WORK ITEM |
Make a word-for-word copy of the entries below from their first line through the line with "faces += [tuple(range(n)), tuple(range(len(verts)", and add nothing.

(Extracted data entries)
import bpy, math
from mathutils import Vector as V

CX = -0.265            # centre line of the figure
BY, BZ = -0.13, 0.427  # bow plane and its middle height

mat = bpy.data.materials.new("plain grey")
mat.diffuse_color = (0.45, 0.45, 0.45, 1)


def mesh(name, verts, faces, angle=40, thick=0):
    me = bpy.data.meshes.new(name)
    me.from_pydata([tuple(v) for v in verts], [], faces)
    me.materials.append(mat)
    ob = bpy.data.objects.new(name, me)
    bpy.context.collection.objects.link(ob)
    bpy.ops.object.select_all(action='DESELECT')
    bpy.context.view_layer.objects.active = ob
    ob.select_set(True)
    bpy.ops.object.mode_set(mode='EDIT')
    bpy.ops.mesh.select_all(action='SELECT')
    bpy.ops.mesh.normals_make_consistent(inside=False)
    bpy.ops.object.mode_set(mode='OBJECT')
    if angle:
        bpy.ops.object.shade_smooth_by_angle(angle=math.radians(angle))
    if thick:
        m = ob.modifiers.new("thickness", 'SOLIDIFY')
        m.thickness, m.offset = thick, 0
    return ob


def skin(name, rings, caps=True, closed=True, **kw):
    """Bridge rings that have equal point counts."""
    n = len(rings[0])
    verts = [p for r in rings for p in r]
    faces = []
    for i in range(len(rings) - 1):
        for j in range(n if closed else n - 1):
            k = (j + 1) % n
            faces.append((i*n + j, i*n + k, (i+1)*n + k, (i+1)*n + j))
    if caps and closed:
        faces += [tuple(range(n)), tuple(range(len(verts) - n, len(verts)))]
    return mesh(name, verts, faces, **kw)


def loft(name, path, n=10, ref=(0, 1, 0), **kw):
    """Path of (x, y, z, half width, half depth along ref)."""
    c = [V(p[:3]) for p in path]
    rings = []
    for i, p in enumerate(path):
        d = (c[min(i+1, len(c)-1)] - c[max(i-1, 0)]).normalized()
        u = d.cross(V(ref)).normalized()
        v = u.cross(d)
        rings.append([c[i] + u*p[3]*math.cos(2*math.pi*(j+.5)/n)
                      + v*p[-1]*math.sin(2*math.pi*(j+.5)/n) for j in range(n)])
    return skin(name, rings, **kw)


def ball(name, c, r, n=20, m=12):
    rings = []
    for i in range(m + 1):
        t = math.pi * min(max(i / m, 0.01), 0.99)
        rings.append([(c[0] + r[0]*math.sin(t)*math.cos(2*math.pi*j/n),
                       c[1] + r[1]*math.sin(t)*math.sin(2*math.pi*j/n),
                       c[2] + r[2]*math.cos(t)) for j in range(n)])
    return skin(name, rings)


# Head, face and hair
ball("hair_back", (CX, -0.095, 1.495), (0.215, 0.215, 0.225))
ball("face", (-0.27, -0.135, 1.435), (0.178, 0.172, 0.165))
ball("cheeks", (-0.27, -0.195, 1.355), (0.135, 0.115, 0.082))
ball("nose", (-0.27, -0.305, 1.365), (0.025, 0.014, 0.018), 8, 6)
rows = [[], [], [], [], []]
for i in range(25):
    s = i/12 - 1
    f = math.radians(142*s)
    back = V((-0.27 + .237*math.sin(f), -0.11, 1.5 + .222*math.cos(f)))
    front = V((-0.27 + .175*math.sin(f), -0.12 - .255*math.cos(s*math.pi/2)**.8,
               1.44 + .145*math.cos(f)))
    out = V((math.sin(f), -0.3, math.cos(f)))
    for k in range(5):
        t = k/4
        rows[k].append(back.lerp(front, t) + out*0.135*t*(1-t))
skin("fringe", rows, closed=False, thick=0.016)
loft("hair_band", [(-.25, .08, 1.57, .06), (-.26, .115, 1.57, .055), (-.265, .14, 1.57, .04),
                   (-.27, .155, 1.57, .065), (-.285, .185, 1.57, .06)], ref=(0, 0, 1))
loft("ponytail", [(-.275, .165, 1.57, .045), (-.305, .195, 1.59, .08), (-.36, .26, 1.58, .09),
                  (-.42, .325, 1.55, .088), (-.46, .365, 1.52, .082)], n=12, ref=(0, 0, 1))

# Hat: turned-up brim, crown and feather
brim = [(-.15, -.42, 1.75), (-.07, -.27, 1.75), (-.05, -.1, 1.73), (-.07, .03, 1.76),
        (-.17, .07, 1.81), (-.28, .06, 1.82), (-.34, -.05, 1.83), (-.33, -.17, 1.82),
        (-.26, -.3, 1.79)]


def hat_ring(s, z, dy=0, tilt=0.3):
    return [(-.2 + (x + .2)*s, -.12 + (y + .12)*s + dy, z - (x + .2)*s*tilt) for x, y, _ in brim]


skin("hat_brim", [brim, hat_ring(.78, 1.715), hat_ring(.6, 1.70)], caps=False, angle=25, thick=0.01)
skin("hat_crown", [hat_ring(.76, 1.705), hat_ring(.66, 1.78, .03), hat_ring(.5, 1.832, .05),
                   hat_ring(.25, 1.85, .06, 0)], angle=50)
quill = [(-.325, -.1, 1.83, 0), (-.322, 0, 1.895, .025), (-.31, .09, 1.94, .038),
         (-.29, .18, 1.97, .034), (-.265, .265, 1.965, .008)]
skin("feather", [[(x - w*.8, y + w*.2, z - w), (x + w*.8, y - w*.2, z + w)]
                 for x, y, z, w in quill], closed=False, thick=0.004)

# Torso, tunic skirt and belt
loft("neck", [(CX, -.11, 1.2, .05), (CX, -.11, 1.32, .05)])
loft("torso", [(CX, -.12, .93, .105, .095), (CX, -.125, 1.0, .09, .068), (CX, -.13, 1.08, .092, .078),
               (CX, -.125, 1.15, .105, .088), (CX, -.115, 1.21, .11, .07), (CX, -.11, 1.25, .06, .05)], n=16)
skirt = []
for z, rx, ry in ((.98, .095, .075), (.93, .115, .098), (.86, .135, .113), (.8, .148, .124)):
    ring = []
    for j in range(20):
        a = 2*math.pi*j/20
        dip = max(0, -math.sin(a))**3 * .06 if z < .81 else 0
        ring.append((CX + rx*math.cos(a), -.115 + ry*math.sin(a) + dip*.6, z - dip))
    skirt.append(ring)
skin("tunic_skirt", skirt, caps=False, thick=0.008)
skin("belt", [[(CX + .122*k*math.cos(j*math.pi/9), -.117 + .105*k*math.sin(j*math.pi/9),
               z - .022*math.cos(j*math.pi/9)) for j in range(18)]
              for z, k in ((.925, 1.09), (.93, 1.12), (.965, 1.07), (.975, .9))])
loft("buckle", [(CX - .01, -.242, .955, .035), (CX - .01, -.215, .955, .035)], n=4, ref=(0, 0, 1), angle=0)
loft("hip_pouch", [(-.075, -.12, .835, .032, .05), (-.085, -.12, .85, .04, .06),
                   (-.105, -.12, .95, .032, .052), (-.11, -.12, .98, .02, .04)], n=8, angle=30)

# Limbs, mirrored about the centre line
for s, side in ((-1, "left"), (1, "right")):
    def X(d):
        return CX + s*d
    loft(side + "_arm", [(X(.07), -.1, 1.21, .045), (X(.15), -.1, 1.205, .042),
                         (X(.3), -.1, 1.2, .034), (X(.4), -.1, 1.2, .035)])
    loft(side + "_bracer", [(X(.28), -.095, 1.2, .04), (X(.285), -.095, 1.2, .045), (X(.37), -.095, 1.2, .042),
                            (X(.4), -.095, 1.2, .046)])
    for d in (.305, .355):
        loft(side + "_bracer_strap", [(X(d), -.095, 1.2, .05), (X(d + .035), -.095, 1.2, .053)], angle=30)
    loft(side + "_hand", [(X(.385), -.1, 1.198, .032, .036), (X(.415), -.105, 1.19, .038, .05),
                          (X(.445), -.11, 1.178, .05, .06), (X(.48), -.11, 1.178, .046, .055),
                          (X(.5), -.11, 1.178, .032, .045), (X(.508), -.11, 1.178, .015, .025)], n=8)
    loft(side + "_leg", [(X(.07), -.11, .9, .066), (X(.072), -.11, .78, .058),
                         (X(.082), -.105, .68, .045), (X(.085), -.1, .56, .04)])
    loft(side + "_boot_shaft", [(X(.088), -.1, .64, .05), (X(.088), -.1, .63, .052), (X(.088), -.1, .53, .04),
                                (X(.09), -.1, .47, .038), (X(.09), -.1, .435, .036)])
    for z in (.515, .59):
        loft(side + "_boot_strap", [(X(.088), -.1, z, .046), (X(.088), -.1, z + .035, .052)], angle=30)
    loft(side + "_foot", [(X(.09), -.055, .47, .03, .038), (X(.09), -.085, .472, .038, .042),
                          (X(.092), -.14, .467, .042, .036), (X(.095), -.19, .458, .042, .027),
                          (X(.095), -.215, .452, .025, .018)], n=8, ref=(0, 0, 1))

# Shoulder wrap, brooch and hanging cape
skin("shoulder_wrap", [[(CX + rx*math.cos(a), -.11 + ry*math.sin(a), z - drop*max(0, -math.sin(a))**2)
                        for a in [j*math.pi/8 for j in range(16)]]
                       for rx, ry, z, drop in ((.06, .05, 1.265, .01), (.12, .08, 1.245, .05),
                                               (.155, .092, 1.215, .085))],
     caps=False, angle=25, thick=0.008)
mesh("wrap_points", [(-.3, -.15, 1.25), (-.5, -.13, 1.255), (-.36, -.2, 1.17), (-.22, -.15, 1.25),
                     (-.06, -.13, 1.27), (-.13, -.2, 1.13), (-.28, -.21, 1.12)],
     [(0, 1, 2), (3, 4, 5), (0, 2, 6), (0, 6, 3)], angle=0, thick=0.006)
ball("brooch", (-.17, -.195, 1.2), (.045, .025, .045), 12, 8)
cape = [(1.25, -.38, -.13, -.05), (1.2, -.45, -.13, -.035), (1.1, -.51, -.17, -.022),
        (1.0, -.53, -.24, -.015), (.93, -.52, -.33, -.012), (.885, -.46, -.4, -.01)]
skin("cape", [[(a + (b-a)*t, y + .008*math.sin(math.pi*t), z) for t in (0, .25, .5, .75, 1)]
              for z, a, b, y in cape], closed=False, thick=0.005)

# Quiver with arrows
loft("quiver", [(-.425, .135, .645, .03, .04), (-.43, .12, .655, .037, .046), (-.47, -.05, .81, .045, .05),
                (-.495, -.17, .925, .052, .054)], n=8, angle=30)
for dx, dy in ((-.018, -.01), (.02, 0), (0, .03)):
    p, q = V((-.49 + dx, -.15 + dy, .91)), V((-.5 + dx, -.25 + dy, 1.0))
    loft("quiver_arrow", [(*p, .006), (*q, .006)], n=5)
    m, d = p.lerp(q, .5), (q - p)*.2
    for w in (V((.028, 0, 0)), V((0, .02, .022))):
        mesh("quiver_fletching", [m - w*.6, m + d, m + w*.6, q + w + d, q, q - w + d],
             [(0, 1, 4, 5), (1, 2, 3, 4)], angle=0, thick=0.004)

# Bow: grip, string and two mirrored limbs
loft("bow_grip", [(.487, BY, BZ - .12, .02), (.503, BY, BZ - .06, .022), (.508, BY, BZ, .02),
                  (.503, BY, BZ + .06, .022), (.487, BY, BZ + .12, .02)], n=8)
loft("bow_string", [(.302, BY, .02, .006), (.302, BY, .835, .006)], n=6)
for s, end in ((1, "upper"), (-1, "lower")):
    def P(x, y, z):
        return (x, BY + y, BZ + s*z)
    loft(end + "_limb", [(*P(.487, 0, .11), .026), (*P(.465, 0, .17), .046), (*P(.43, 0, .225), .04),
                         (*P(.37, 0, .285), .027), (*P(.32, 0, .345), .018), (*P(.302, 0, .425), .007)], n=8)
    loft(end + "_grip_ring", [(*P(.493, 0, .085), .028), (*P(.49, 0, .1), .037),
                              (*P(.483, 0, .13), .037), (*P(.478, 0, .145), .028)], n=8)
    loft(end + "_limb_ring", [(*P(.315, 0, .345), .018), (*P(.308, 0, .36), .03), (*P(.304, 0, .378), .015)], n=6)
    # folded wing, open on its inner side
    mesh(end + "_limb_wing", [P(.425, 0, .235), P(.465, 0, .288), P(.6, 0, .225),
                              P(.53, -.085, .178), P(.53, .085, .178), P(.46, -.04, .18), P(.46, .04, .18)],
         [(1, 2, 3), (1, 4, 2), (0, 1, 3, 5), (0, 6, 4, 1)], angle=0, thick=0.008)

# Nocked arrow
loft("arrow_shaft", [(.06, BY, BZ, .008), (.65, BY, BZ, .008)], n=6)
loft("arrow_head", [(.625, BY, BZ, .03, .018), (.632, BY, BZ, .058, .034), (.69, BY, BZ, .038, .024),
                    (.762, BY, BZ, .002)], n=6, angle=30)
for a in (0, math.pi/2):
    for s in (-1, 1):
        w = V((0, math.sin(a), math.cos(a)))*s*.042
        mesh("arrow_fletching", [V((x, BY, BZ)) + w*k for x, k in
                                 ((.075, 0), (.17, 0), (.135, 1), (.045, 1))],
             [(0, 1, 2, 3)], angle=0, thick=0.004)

OUTPUT FOR THIS TASK |
import bpy, math
from mathutils import Vector as V

CX = -0.265            # centre line of the figure
BY, BZ = -0.13, 0.427  # bow plane and its middle height

mat = bpy.data.materials.new("plain grey")
mat.diffuse_color = (0.45, 0.45, 0.45, 1)


def mesh(name, verts, faces, angle=40, thick=0):
    me = bpy.data.meshes.new(name)
    me.from_pydata([tuple(v) for v in verts], [], faces)
    me.materials.append(mat)
    ob = bpy.data.objects.new(name, me)
    bpy.context.collection.objects.link(ob)
    bpy.ops.object.select_all(action='DESELECT')
    bpy.context.view_layer.objects.active = ob
    ob.select_set(True)
    bpy.ops.object.mode_set(mode='EDIT')
    bpy.ops.mesh.select_all(action='SELECT')
    bpy.ops.mesh.normals_make_consistent(inside=False)
    bpy.ops.object.mode_set(mode='OBJECT')
    if angle:
        bpy.ops.object.shade_smooth_by_angle(angle=math.radians(angle))
    if thick:
        m = ob.modifiers.new("thickness", 'SOLIDIFY')
        m.thickness, m.offset = thick, 0
    return ob


def skin(name, rings, caps=True, closed=True, **kw):
    """Bridge rings that have equal point counts."""
    n = len(rings[0])
    verts = [p for r in rings for p in r]
    faces = []
    for i in range(len(rings) - 1):
        for j in range(n if closed else n - 1):
            k = (j + 1) % n
            faces.append((i*n + j, i*n + k, (i+1)*n + k, (i+1)*n + j))
    if caps and closed:
        faces += [tuple(range(n)), tuple(range(len(verts) - n, len(verts)))]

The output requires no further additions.